Stored items:
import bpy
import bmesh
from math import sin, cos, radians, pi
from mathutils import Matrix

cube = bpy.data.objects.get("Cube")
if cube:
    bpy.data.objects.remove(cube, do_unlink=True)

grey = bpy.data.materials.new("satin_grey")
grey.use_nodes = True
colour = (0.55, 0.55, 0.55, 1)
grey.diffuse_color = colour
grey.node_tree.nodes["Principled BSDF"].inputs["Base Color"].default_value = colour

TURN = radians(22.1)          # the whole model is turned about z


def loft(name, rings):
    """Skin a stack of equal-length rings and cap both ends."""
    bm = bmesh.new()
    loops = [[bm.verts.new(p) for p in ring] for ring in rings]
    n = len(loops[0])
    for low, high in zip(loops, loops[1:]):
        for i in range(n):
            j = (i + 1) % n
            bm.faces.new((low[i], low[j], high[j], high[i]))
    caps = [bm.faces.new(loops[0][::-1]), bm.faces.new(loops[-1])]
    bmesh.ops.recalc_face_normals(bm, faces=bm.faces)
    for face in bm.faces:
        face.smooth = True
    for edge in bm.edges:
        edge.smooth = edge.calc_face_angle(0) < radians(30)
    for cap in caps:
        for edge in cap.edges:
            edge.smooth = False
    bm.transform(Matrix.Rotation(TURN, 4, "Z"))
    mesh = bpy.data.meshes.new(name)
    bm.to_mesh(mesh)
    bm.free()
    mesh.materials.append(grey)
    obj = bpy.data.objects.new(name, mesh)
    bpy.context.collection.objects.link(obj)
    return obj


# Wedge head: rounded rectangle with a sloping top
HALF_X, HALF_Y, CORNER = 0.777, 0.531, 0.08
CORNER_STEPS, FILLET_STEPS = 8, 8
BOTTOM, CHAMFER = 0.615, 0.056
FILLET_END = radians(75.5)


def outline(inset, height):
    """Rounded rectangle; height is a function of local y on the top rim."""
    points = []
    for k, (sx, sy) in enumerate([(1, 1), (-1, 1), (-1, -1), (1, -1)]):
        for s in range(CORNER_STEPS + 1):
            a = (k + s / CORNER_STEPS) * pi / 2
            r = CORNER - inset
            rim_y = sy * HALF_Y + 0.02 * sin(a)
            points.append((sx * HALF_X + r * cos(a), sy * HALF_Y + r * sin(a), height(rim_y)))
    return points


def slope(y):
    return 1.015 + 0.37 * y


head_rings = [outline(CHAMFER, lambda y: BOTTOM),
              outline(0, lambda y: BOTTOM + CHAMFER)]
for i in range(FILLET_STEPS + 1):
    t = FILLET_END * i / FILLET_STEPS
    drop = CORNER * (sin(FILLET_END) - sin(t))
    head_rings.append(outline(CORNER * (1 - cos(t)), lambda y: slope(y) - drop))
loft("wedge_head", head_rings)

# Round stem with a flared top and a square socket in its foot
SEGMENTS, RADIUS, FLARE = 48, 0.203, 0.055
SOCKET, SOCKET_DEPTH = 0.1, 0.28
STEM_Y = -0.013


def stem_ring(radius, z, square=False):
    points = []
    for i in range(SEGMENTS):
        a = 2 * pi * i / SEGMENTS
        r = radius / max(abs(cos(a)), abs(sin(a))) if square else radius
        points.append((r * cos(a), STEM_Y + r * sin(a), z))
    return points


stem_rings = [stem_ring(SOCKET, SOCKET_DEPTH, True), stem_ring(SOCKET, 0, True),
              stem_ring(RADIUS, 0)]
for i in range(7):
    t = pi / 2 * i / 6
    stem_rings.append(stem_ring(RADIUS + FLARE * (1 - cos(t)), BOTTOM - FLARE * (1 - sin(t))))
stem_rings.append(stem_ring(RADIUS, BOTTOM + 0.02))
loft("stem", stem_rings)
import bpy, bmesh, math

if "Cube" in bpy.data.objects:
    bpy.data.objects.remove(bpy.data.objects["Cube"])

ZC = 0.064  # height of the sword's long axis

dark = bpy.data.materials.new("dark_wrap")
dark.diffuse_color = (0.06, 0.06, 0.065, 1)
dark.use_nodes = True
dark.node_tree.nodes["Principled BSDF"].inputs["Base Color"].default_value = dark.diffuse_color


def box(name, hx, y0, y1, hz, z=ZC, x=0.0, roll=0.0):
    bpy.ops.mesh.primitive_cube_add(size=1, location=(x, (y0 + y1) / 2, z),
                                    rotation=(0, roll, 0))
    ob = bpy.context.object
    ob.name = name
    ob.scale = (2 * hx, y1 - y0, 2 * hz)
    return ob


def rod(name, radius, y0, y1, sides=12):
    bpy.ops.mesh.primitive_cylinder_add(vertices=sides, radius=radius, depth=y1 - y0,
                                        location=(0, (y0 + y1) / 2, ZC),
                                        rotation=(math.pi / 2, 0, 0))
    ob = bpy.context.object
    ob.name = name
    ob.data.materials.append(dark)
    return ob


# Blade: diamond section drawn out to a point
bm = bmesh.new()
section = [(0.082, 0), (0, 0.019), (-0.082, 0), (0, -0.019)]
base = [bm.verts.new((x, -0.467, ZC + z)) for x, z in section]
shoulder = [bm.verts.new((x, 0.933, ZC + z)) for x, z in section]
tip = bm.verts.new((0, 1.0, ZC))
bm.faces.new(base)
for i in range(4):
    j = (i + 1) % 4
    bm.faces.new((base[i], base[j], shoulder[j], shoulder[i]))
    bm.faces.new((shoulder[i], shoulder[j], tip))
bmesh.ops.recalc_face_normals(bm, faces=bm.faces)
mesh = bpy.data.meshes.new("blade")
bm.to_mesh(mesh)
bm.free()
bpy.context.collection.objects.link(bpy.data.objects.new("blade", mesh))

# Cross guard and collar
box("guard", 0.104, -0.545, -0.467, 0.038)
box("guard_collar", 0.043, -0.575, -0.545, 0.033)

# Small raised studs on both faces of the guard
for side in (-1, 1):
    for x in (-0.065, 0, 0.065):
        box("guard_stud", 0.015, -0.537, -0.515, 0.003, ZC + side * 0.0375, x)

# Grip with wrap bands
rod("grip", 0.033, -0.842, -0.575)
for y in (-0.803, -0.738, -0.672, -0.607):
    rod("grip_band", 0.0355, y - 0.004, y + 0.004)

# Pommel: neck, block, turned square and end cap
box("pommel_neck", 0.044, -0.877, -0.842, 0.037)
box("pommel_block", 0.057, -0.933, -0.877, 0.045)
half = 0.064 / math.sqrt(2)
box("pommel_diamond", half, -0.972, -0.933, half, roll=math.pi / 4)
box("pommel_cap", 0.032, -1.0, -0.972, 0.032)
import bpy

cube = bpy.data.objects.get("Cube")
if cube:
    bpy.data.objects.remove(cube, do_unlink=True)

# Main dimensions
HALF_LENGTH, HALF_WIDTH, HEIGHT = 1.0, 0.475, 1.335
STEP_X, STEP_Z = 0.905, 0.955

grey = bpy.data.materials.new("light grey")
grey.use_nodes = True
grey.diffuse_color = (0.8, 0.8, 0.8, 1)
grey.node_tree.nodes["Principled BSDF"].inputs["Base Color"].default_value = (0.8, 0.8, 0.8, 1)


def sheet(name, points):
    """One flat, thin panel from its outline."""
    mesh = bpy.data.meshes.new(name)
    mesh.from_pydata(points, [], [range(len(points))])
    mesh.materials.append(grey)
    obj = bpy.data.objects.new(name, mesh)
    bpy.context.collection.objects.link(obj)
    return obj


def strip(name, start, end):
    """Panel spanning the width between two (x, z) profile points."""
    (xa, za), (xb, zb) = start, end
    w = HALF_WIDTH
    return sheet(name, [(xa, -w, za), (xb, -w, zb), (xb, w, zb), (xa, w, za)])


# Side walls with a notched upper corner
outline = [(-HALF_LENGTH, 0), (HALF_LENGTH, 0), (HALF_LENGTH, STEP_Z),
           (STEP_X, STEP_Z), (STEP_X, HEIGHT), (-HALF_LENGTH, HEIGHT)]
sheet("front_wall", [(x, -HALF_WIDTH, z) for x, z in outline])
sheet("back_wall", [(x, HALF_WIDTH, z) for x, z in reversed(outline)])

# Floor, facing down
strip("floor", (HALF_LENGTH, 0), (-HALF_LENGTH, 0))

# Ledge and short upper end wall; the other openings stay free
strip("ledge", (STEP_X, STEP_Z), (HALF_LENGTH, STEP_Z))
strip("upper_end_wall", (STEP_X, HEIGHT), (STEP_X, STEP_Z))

• [Exercise goal] Only the lines above from the line containing "edge.smooth = False" through the line containing "r = radius /" should be retyped, exactly and with both ends included.

• [Result of this exercise]
            edge.smooth = False
    bm.transform(Matrix.Rotation(TURN, 4, "Z"))
    mesh = bpy.data.meshes.new(name)
    bm.to_mesh(mesh)
    bm.free()
    mesh.materials.append(grey)
    obj = bpy.data.objects.new(name, mesh)
    bpy.context.collection.objects.link(obj)
    return obj


# Wedge head: rounded rectangle with a sloping top
HALF_X, HALF_Y, CORNER = 0.777, 0.531, 0.08
CORNER_STEPS, FILLET_STEPS = 8, 8
BOTTOM, CHAMFER = 0.615, 0.056
FILLET_END = radians(75.5)


def outline(inset, height):
    """Rounded rectangle; height is a function of local y on the top rim."""
    points = []
    for k, (sx, sy) in enumerate([(1, 1), (-1, 1), (-1, -1), (1, -1)]):
        for s in range(CORNER_STEPS + 1):
            a = (k + s / CORNER_STEPS) * pi / 2
            r = CORNER - inset
            rim_y = sy * HALF_Y + 0.02 * sin(a)
            points.append((sx * HALF_X + r * cos(a), sy * HALF_Y + r * sin(a), height(rim_y)))
    return points


def slope(y):
    return 1.015 + 0.37 * y


head_rings = [outline(CHAMFER, lambda y: BOTTOM),
              outline(0, lambda y: BOTTOM + CHAMFER)]
for i in range(FILLET_STEPS + 1):
    t = FILLET_END * i / FILLET_STEPS
    drop = CORNER * (sin(FILLET_END) - sin(t))
    head_rings.append(outline(CORNER * (1 - cos(t)), lambda y: slope(y) - drop))
loft("wedge_head", head_rings)

# Round stem with a flared top and a square socket in its foot
SEGMENTS, RADIUS, FLARE = 48, 0.203, 0.055
SOCKET, SOCKET_DEPTH = 0.1, 0.28
STEM_Y = -0.013


def stem_ring(radius, z, square=False):
    points = []
    for i in range(SEGMENTS):
        a = 2 * pi * i / SEGMENTS
        r = radius / max(abs(cos(a)), abs(sin(a))) if square else radius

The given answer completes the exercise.